Thoreau here speaks of his affection towards his simple life away from the overbearingness and vices of society. To rise with the sun is a frequent narrative used by those who feel at one with nature because they are independent from dull routines and alarm clocks. Instead, Thoreau awakes alongside other animals and creatures, in tune with non-human nature. By attuning to nature’s rhythms, he sees himself as sensing nature itself. His focus on nature, tending to his dear crops, and going about his calm business, rather than wasting time worrying about the face-paced life of Concord. That does not mean Thoreau did not come across various struggles in his lifestyle, but they were inevitable results from simple-living, not societal excesses that could be avoided. In the end, how Thoreau lived made him satisfied and feel he was living his life to the fullest.
Henry David Thoreau focuses a great deal of his chapter “Visitors” on a French Canadian woodchopper and post-maker. Thoreau admires the man’s simple worldview and practical reaction to lofty philosophical ponders. The lumberjack is simple-minded, and Thoreau cannot decide whether he is more like a child or a wise man. He eventually comes to the conclusion that by nature keeping him as a child, the man retains his genuineness and avoids the over-sophistication of society. Society often clouds the humanity’s natural calling to enjoy nature without exploitation and contributes to the selfish and misguided obsession with social and financial advancement. Thoreau goes into extreme detail to describe the man and his relationship with him. While this may appear excessive, it allows Thoreau’s audience to understand him better and how he sets an example that Thoreau believes society should follow.

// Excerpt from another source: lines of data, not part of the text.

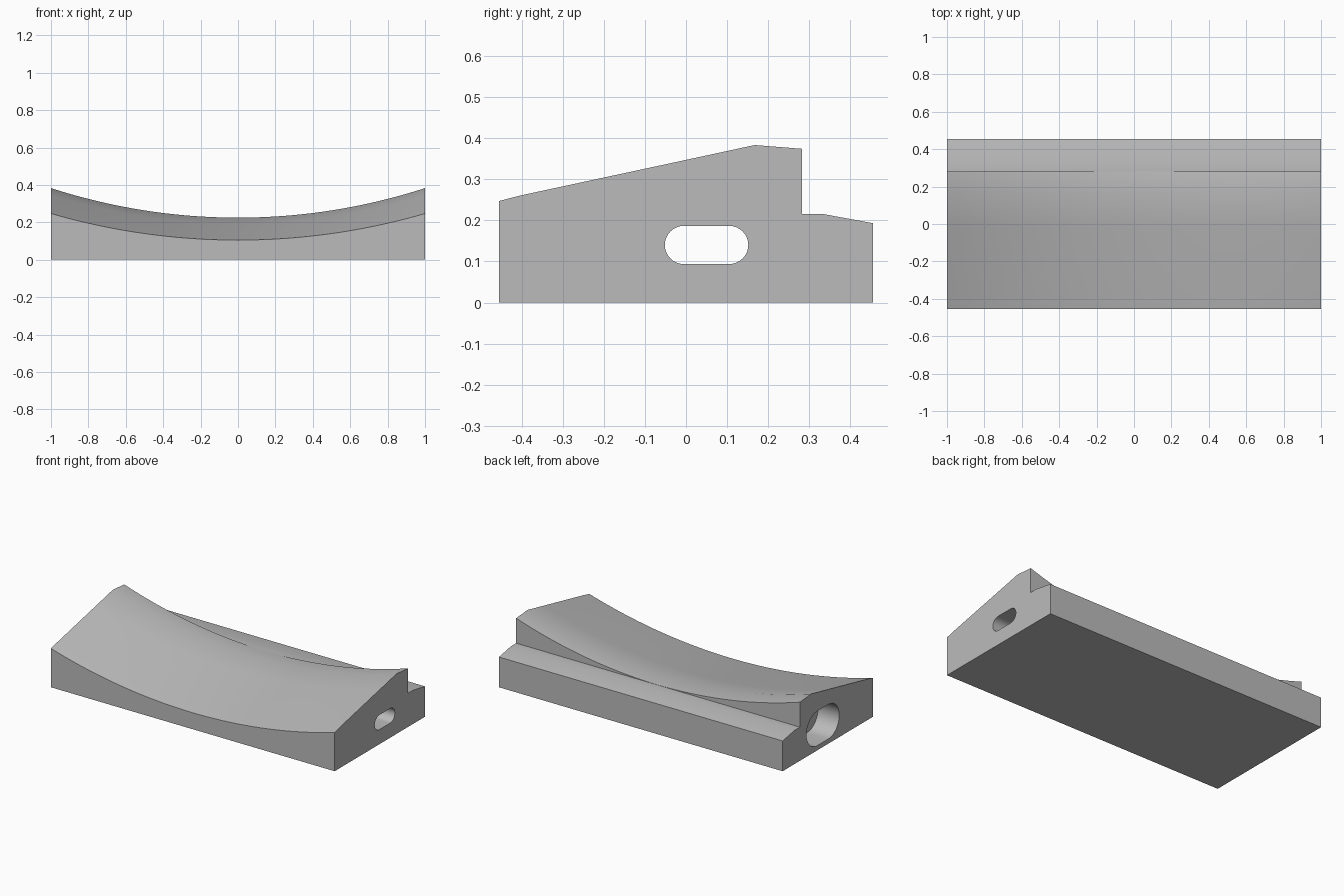
import bpy, bmesh, math

cube = bpy.data.objects.get("Cube")
if cube:
    bpy.data.objects.remove(cube)

grey = bpy.data.materials.new("plain grey")
grey.use_nodes = True
grey.diffuse_color = (0.5, 0.5, 0.5, 1)
grey.node_tree.nodes["Principled BSDF"].inputs["Base Color"].default_value = (0.5, 0.5, 0.5, 1)


def loft(name, sections):
    """Skin matching closed (x, y, z) rings and cap both ends."""
    bm = bmesh.new()
    rings = [[bm.verts.new(p) for p in ring] for ring in sections]
    for a, b in zip(rings, rings[1:]):
        for i in range(len(a)):
            j = (i + 1) % len(a)
            bm.faces.new((a[i], a[j], b[j], b[i]))
    bm.faces.new(rings[0])
    bm.faces.new(rings[-1])
    bmesh.ops.recalc_face_normals(bm, faces=bm.faces)
    mesh = bpy.data.meshes.new(name)
    bm.to_mesh(mesh)
    bm.free()
    mesh.materials.append(grey)
    obj = bpy.data.objects.new(name, mesh)
    bpy.context.collection.objects.link(obj)
    return obj


# Body: sloping top that dips along a shallow arc, with a straight ledge behind
HALF_DEPTH = 0.455
TOP = [(-HALF_DEPTH, 0.247, 0.142), (-0.40, 0.261, 0.144), (0.0, 0.347, 0.153),
       (0.167, 0.383, 0.158), (0.282, 0.374, 0.158)]   # y, end height, dip
LEDGE = [(0.282, 0.215), (0.335, 0.215), (HALF_DEPTH, 0.193)]


def arc_dip(x, sag):
    radius = (1 + sag * sag) / (2 * sag)
    return sag - radius + math.sqrt(radius * radius - x * x)


def body_section(x):
    ring = [(x, -HALF_DEPTH, 0)]
    ring += [(x, y, z - arc_dip(x, sag)) for y, z, sag in TOP]
    ring += [(x, y, z) for y, z in LEDGE]
    return ring + [(x, HALF_DEPTH, 0)]


COLUMNS = 48
body = loft("curved_block", [body_section(2 * i / COLUMNS - 1) for i in range(COLUMNS + 1)])


# Rounded slot running lengthwise, with a wider recess at one end
def slot_section(x, radius, straight=0.055, steps=16):
    ring = []
    for side in (1, -1):
        for i in range(steps + 1):
            a = math.pi * (i / steps - 0.5)
            ring.append((x, 0.05 + side * (straight + radius * math.cos(a)),
                         0.14 + side * radius * math.sin(a)))
    return ring


def cut(name, x0, x1, radius):
    cutter = loft(name, [slot_section(x0, radius), slot_section(x1, radius)])
    cutter.hide_render = True
    mod = body.modifiers.new(name, 'BOOLEAN')
    mod.operation = 'DIFFERENCE'
    mod.solver = 'EXACT'
    mod.object = cutter
    bpy.ops.object.modifier_apply(modifier=name)
    bpy.data.objects.remove(cutter)


bpy.ops.object.select_all(action='DESELECT')
body.select_set(True)
bpy.context.view_layer.objects.active = body
cut("through_slot", -1.1, 1.1, 0.0465)
cut("end_recess", -1.1, -0.85, 0.11)
bpy.ops.object.shade_smooth_by_angle(angle=math.radians(30))
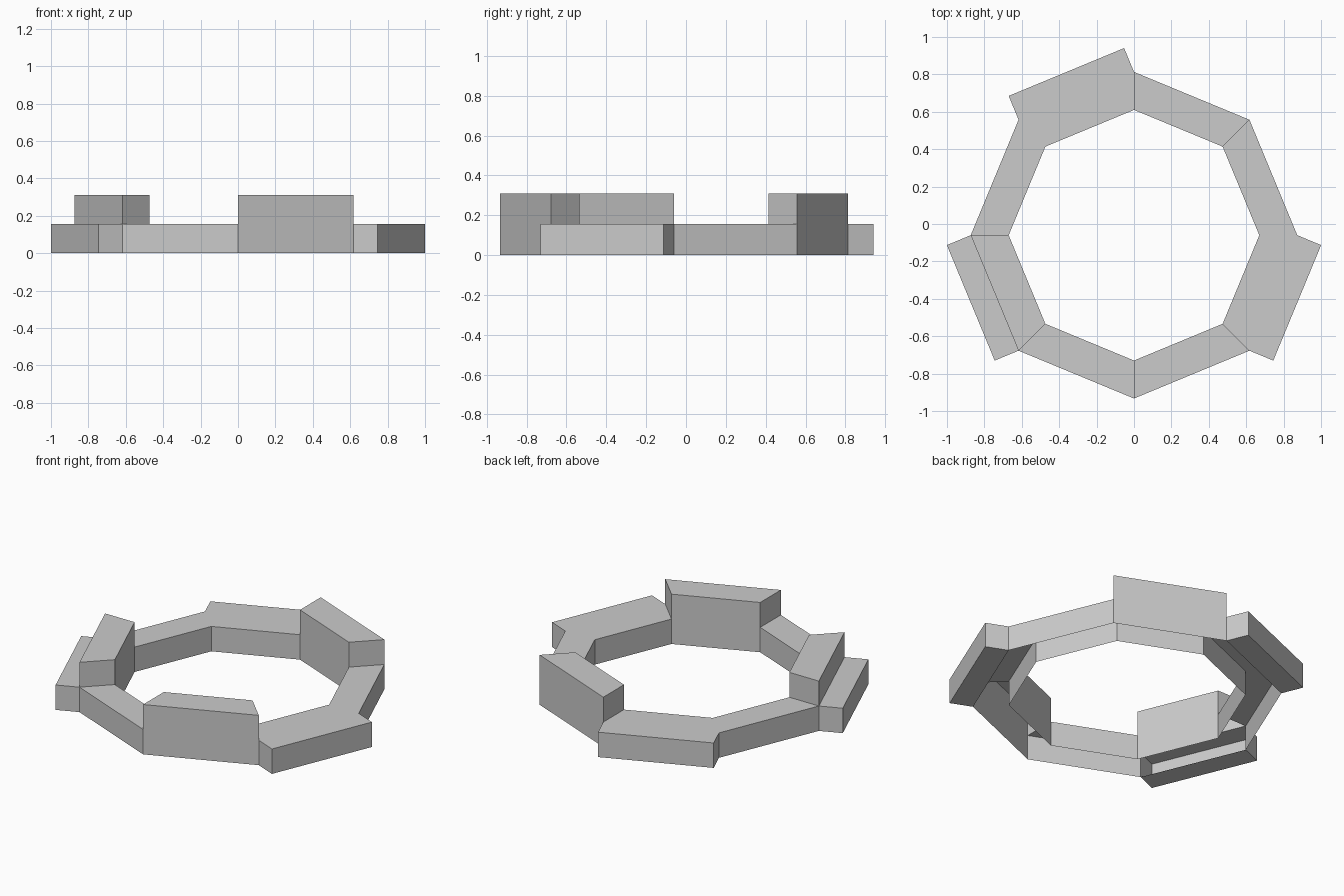
import bpy, bmesh
from math import cos, sin, pi
from mathutils import Vector

cube = bpy.data.objects.get("Cube")
if cube:
    bpy.data.objects.remove(cube, do_unlink=True)

SIDES = 8
OUTER, INNER = 0.873, 0.67
CENTRE_Y = -0.06
HEIGHT = 0.155
DEPTH = 0.138
RAISED = (1, 4, 6)      # segments, counted anticlockwise from +x
WIDENED = (2, 4, 7)

grey = bpy.data.materials.new("light_grey")
grey.use_nodes = True
colour = (0.6, 0.6, 0.6, 1)
grey.diffuse_color = colour
grey.node_tree.nodes["Principled BSDF"].inputs["Base Color"].default_value = colour

bm = bmesh.new()


def corner_ring(radius, z):
    return [bm.verts.new((radius * cos(2 * pi * i / SIDES),
                          CENTRE_Y + radius * sin(2 * pi * i / SIDES), z))
            for i in range(SIDES)]


def pull(face, offset):
    """Extrude one face, leaving an open hollow behind it."""
    new = bmesh.ops.extrude_discrete_faces(bm, faces=[face])["faces"]
    bmesh.ops.translate(bm, verts=new[0].verts[:], vec=offset)


# Octagonal shell with an open underside
rings = [corner_ring(r, z) for r, z in
         ((OUTER, 0), (OUTER, HEIGHT), (INNER, HEIGHT), (INNER, 0))]
walls, tops = [], []
for i in range(SIDES):
    j = (i + 1) % SIDES
    strip = [bm.faces.new((a[i], a[j], b[j], b[i]))
             for a, b in zip(rings, rings[1:])]
    walls.append(strip[0])
    tops.append(strip[1])

# Raised blocks and outward steps
for i in RAISED:
    pull(tops[i], Vector((0, 0, HEIGHT)))
for i in WIDENED:
    angle = 2 * pi * (i + 0.5) / SIDES
    pull(walls[i], Vector((cos(angle), sin(angle), 0)) * DEPTH)

bm.normal_update()
mesh = bpy.data.meshes.new("octagonal_ring")
bm.to_mesh(mesh)
bm.free()
mesh.materials.append(grey)
ring = bpy.data.objects.new("octagonal_ring", mesh)
bpy.context.collection.objects.link(ring)
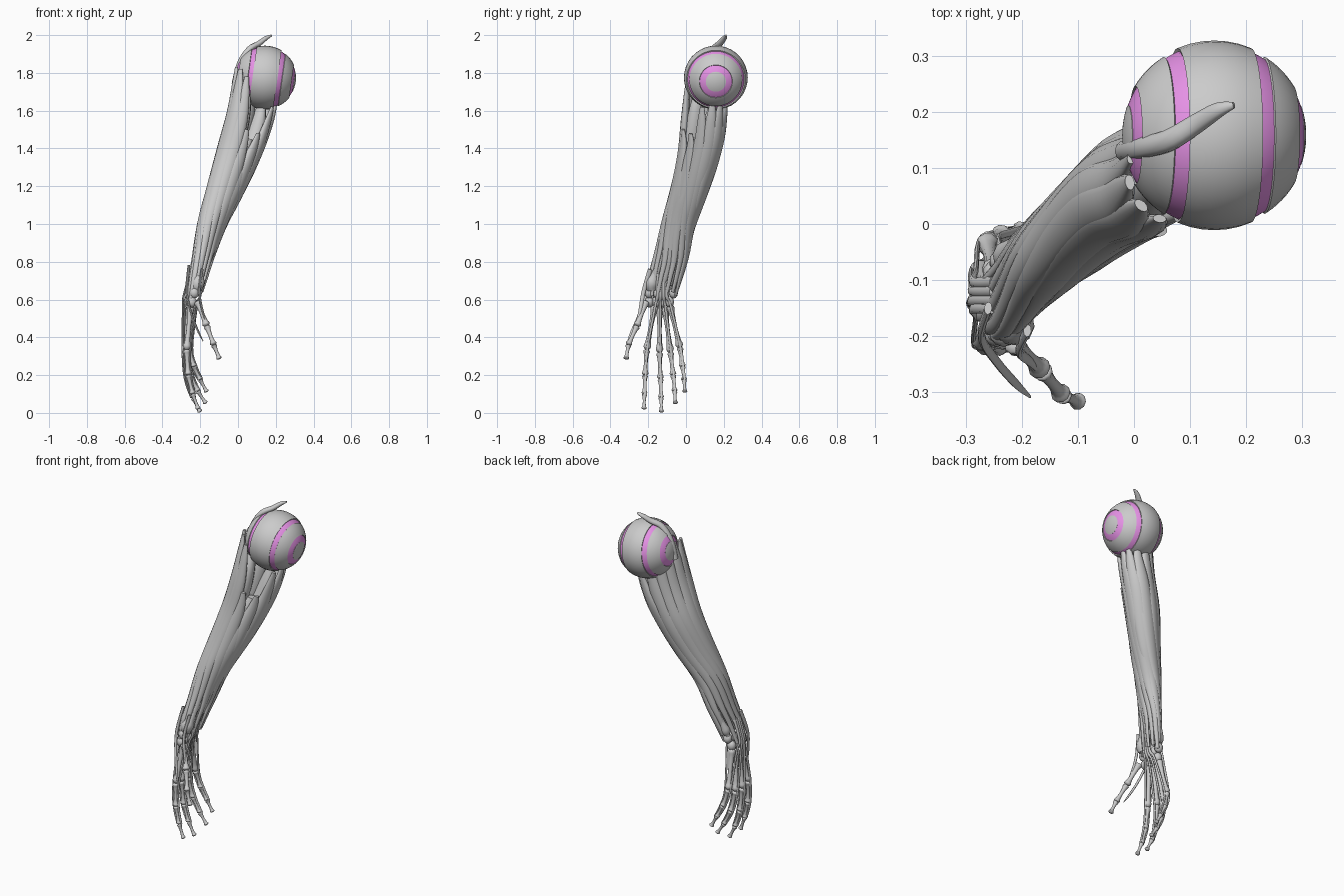
import bpy, bmesh, math
from mathutils import Vector, Matrix

if "Cube" in bpy.data.objects:
    bpy.data.objects.remove(bpy.data.objects["Cube"])

pink = bpy.data.materials.new("pink")
pink.diffuse_color = (0.8, 0.29, 0.8, 1)
pink.use_nodes = True
pink.node_tree.nodes["Principled BSDF"].inputs["Base Color"].default_value = pink.diffuse_color


def finish(name, bm, mat=None, angle=40):
    bmesh.ops.recalc_face_normals(bm, faces=bm.faces)
    me = bpy.data.meshes.new(name)
    bm.to_mesh(me)
    bm.free()
    ob = bpy.data.objects.new(name, me)
    bpy.context.collection.objects.link(ob)
    if mat:
        me.materials.append(mat)
    bpy.ops.object.select_all(action='DESELECT')
    ob.select_set(True)
    bpy.context.view_layer.objects.active = ob
    bpy.ops.object.shade_smooth_by_angle(angle=math.radians(angle))
    return ob


def spline(pts, n):
    # Catmull-Rom through tuples of any length
    out = []
    P = [pts[0]] + list(pts) + [pts[-1]]
    for i in range(1, len(P) - 2):
        for k in range(n):
            t = k / n
            out.append([0.5 * (2 * b + (c - a) * t + (2 * a - 5 * b + 4 * c - d) * t * t
                               + (3 * b - a - 3 * c + d) * t ** 3)
                        for a, b, c, d in zip(P[i - 1], P[i], P[i + 1], P[i + 2])])
    return out + [list(pts[-1])]


def tube(name, pts, n=4, flat=1.0, ref=(-1, 0.1, 0), sides=10):
    # pts are (x, y, z, radius[, outward x, y, z])
    q = spline(pts, n)
    bm = bmesh.new()
    rings = []
    for i, p in enumerate(q):
        a, b = q[max(i - 1, 0)], q[min(i + 1, len(q) - 1)]
        t = (Vector(b[:3]) - Vector(a[:3])).normalized()
        o = Vector(p[4:7]) if len(p) > 4 else Vector(ref)
        o = (o - t * o.dot(t)).normalized()
        s = t.cross(o)
        r = max(p[3], 0.001)
        rings.append([bm.verts.new(Vector(p[:3]) + o * (r * flat * math.cos(w)) + s * (r * math.sin(w)))
                      for w in (2 * math.pi * k / sides for k in range(sides))])
    for A, B in zip(rings, rings[1:]):
        for k in range(sides):
            j = (k + 1) % sides
            bm.faces.new((A[k], A[j], B[j], B[k]))
    bm.faces.new(rings[0])
    bm.faces.new(rings[-1])
    return finish(name, bm, angle=60)


# Ball joint: banded sphere turned about a tilted sideways axis
CENTRE, AXIS = Vector((0.143, 0.158, 1.775)), Vector((0.985, 0, -0.14))
ROT = Vector((0, 0, 1)).rotation_difference(AXIS).to_matrix().to_4x4()


def zone(name, t0, t1, R, side=1, mat=None):
    inner = 0.13
    a0, a1 = math.acos(min(t0 / R, 1)), math.acos(min(t1 / R, 1))
    prof = [(math.cos(a) * R, math.sin(a) * R) for a in (a0 + (a1 - a0) * k / 6 for k in range(7))]
    prof = [(prof[0][0] * inner / R, prof[0][1] * inner / R)] + prof \
        + [(prof[-1][0] * inner / R, prof[-1][1] * inner / R)]
    bm = bmesh.new()
    vs = [bm.verts.new((r, 0, t * side)) for t, r in prof]
    es = [bm.edges.new(e) for e in zip(vs, vs[1:])]
    bmesh.ops.spin(bm, geom=vs + es, cent=(0, 0, 0), axis=(0, 0, 1), angle=2 * math.pi, steps=36)
    bmesh.ops.remove_doubles(bm, verts=bm.verts, dist=1e-5)
    bmesh.ops.transform(bm, matrix=Matrix.Translation(CENTRE) @ ROT, verts=bm.verts)
    finish(name, bm, mat, 30)


zone("ball_middle_shell", -0.066, 0.066, 0.169)
for side, tag in ((1, "right"), (-1, "left")):
    zone("ball_band_" + tag, 0.064, 0.093, 0.163, side, pink)
    zone("ball_side_shell_" + tag, 0.091, 0.142, 0.167, side)
    zone("ball_end_ring_" + tag, 0.138, 0.155, 0.163, side, pink)
    zone("ball_end_cap_" + tag, 0.155, 0.164, 0.164, side)

# Forearm cross-sections: z, centre x, centre y, half width, half depth, angle
SECTIONS = [(0.55, -0.25, -0.13, 0.07, 0.04, 85), (0.65, -0.228, -0.13, 0.092, 0.045, 80),
            (0.8, -0.19, -0.085, 0.098, 0.054, 75), (1.0, -0.137, -0.04, 0.1, 0.072, 58),
            (1.2, -0.057, 0.025, 0.122, 0.087, 42), (1.4, 0.015, 0.08, 0.142, 0.1, 40),
            (1.6, 0.075, 0.1, 0.15, 0.1, 40), (1.85, 0.1, 0.12, 0.125, 0.095, 40)]


def on_section(z, theta, inset, scale=1.0):
    for a, b in zip(SECTIONS, SECTIONS[1:]):
        if z <= b[0]:
            break
    f = max(0, min(1, (z - a[0]) / (b[0] - a[0])))
    cx, cy, uh, vh, ang = [p + (q - p) * f for p, q in zip(a[1:], b[1:])]
    g = math.radians(ang)
    U, V = Vector((math.cos(g), math.sin(g), 0)), Vector((-math.sin(g), math.cos(g), 0))
    c, s = math.cos(theta), math.sin(theta)
    pos = Vector((cx, cy, z)) + (U * (uh - inset) * c + V * (vh - inset) * s) * scale
    return pos, (U * c / uh + V * s / vh).normalized()


STEPS = (0, 0.08, 0.2, 0.35, 0.5, 0.65, 0.8, 0.9, 1)
BULGE = (0.3, 0.6, 0.9, 1, 0.9, 0.62, 0.38, 0.3, 0.22)


def muscle(name, deg, top, bottom, width, twist=20):
    pts = []
    for t, f in zip(STEPS, BULGE):
        z, r = top + (bottom - top) * t, width * f
        p, o = on_section(z, math.radians(deg + twist * (t - 0.4)), r * 0.6)
        pts.append((*p, r, *o))
    tube(name, pts, 4, 0.6, sides=12)


# Muscles around the forearm: angle, top, bottom, width
MUSCLES = [(0, 1.63, 0.66, 0.046), (30, 1.66, 0.62, 0.046), (62, 1.74, 0.6, 0.046),
           (88, 1.8, 0.56, 0.044), (112, 1.82, 0.56, 0.044), (138, 1.83, 0.58, 0.046),
           (165, 1.83, 0.6, 0.046), (195, 1.82, 0.62, 0.046), (222, 1.78, 0.62, 0.04),
           (250, 1.5, 0.64, 0.042), (283, 1.48, 0.64, 0.042), (308, 1.62, 0.64, 0.042),
           (335, 1.64, 0.62, 0.046)]
for i, m in enumerate(MUSCLES):
    muscle("forearm_muscle_%d" % (i + 1), *m)

# Deep muscles filling the middle of the forearm
for i, (deg, top) in enumerate(((0, 1.62), (90, 1.7), (180, 1.7), (270, 1.45))):
    pts = []
    for t, f in zip(STEPS, (0.4, 0.7, 0.95, 1, 0.9, 0.75, 0.55, 0.4, 0.25)):
        z = top + (0.68 - top) * t
        p, o = on_section(z, math.radians(deg), 0, 0.42)
        pts.append((*p, 0.068 * f, *o))
    tube("deep_muscle_%d" % (i + 1), pts, 4, 0.75)

# Forearm bones and the tendon curling over the ball
tube("radius_bone", [(0, 0.05, 1.4, 0.02), (-0.12, -0.06, 1.0, 0.02), (-0.195, -0.15, 0.76, 0.022),
                     (-0.213, -0.18, 0.69, 0.036), (-0.22, -0.18, 0.65, 0.026)])
tube("ulna_bone", [(0.02, 0.1, 1.4, 0.02), (-0.12, 0.01, 1.0, 0.018), (-0.205, -0.035, 0.76, 0.016),
                   (-0.225, -0.055, 0.69, 0.026), (-0.23, -0.06, 0.66, 0.018)])
tube("upper_tendon", [(-0.02, 0.13, 1.74, 0.018), (0.01, 0.135, 1.85, 0.02), (0.06, 0.148, 1.925, 0.02),
                      (0.11, 0.178, 1.955, 0.018), (0.15, 0.203, 1.985, 0.014), (0.178, 0.212, 1.998, 0.006)],
     ref=(-0.5, 0, 0.8), flat=0.8)

# Wrist bones, two rows of four
for i in range(8):
    row, col = divmod(i, 4)
    bm = bmesh.new()
    bmesh.ops.create_icosphere(bm, subdivisions=2, radius=1)
    bmesh.ops.transform(bm, verts=bm.verts, matrix=Matrix.Translation(
        (-0.232 - 0.012 * row - 0.008 * (col in (1, 2)), -0.195 + (0.043 - 0.007 * row) * col, 0.635 - 0.048 * row))
        @ Matrix.Diagonal((0.026, 0.024, 0.03, 1)))
    finish("wrist_bone_%d" % (i + 1), bm, angle=60)


def bone(name, a, b, r):
    a, b = Vector(a), Vector(b)
    tube(name, [(*a.lerp(b, t), r * f) for t, f in zip(
        (0, 0.06, 0.2, 0.5, 0.8, 0.93, 1), (0.6, 1.2, 0.9, 0.68, 0.85, 1.2, 0.6))], 3)


# Digits: joints from the wrist to the tip
DIGITS = {
    "index": [(-0.25, -0.165, 0.57), (-0.272, -0.208, 0.335), (-0.264, -0.217, 0.2), (-0.24, -0.22, 0.1), (-0.21, -0.222, 0.02)],
    "middle": [(-0.26, -0.14, 0.56), (-0.28, -0.14, 0.32), (-0.268, -0.135, 0.18), (-0.238, -0.132, 0.08), (-0.2, -0.13, 0.004)],
    "ring": [(-0.258, -0.112, 0.56), (-0.275, -0.082, 0.32), (-0.253, -0.068, 0.2), (-0.213, -0.06, 0.115), (-0.17, -0.056, 0.05)],
    "little": [(-0.25, -0.085, 0.57), (-0.262, -0.032, 0.345), (-0.235, -0.018, 0.245), (-0.2, -0.01, 0.175), (-0.165, -0.006, 0.11)],
    "thumb": [(-0.215, -0.21, 0.59), (-0.165, -0.26, 0.46), (-0.128, -0.305, 0.36), (-0.098, -0.317, 0.285)],
}
for name, js in DIGITS.items():
    for k, (a, b) in enumerate(zip(js, js[1:])):
        bone("%s_bone_%d" % (name, k + 1), a, b, (0.017, 0.015, 0.013, 0.0115)[k])
    if name == "thumb":
        continue
    # tendons along the back and the palm side of each finger
    y = -0.13 + (js[0][1] + 0.13) * 0.6
    back = [(-0.252, y, 0.74, 0.01), (-0.288, y, 0.62, 0.009)]
    palm = [(-0.185, y, 0.74, 0.01), (-0.2, y, 0.62, 0.009)]
    for k, j in enumerate(js[:4]):
        back.append((j[0] - (0.032, 0.014, 0.014, 0.01)[k], j[1], j[2], 0.008))
        palm.append((j[0] + (0.034, 0.02, 0.016, 0.012)[k], j[1] + 0.003, j[2], 0.007))
    tube(name + "_back_tendon", back, 4, 0.6, sides=8)
    tube(name + "_palm_tendon", palm, 4, 0.7, sides=8)

# Thumb tendons
tube("thumb_long_tendon", [(-0.26, -0.15, 0.78, 0.012), (-0.272, -0.2, 0.64, 0.011), (-0.245, -0.245, 0.52, 0.01),
                           (-0.21, -0.285, 0.43, 0.009), (-0.185, -0.308, 0.38, 0.003)], flat=0.6, sides=8)
tube("thumb_short_tendon", [(-0.19, -0.19, 0.76, 0.012), (-0.205, -0.225, 0.64, 0.011),
                            (-0.185, -0.245, 0.53, 0.009), (-0.16, -0.268, 0.45, 0.005)], flat=0.6, sides=8)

The very reason Johnson Woods still stands is because of its less than ideal terrain. The low-lying area’s susceptibility to water collection made it a poor lumber candidate. The oaks that stood there before the Pilgrims were spared by sheer luck. And so, the trees were allowed to grow, more from a lack of human interest than a genuine connection to nature. Humans tend to ruin things they come across, and this collective of oaks, beech, maple, and hickory remained pristine because its swampy character was not seen as pristine enough to humans. But is it untouched anymore? The boardwalk slices through the ancient groves, a constant reminder of human presence. Yes, it limits most human activity to the boardwalk and thus protects the fauna and flora away from it. However, with the boardwalk came bench arsonists, more graffiti, and constant disruption of visitors. While many visitors rever the trees, there are unfortunately always bad apples. Yet, one can not witness nature if they are not there at all, but with increased involvement in nature comes more foot traffic. My father argues a house is considered nature just as much as a bird’s nest. I suppose I am too romantic to immediately agree, growing up to see nature as some god-like other, an escape to serenity. But when humans further evolved, they did not simply book a ticket to civilization and wave nature goodbye. It did not go anywhere and we still exist within it even though we rever the image of nature before humanity. The more untouched the better, it seems. It is up to us now to defend nature from ourselves before we outgrow our welcome once more.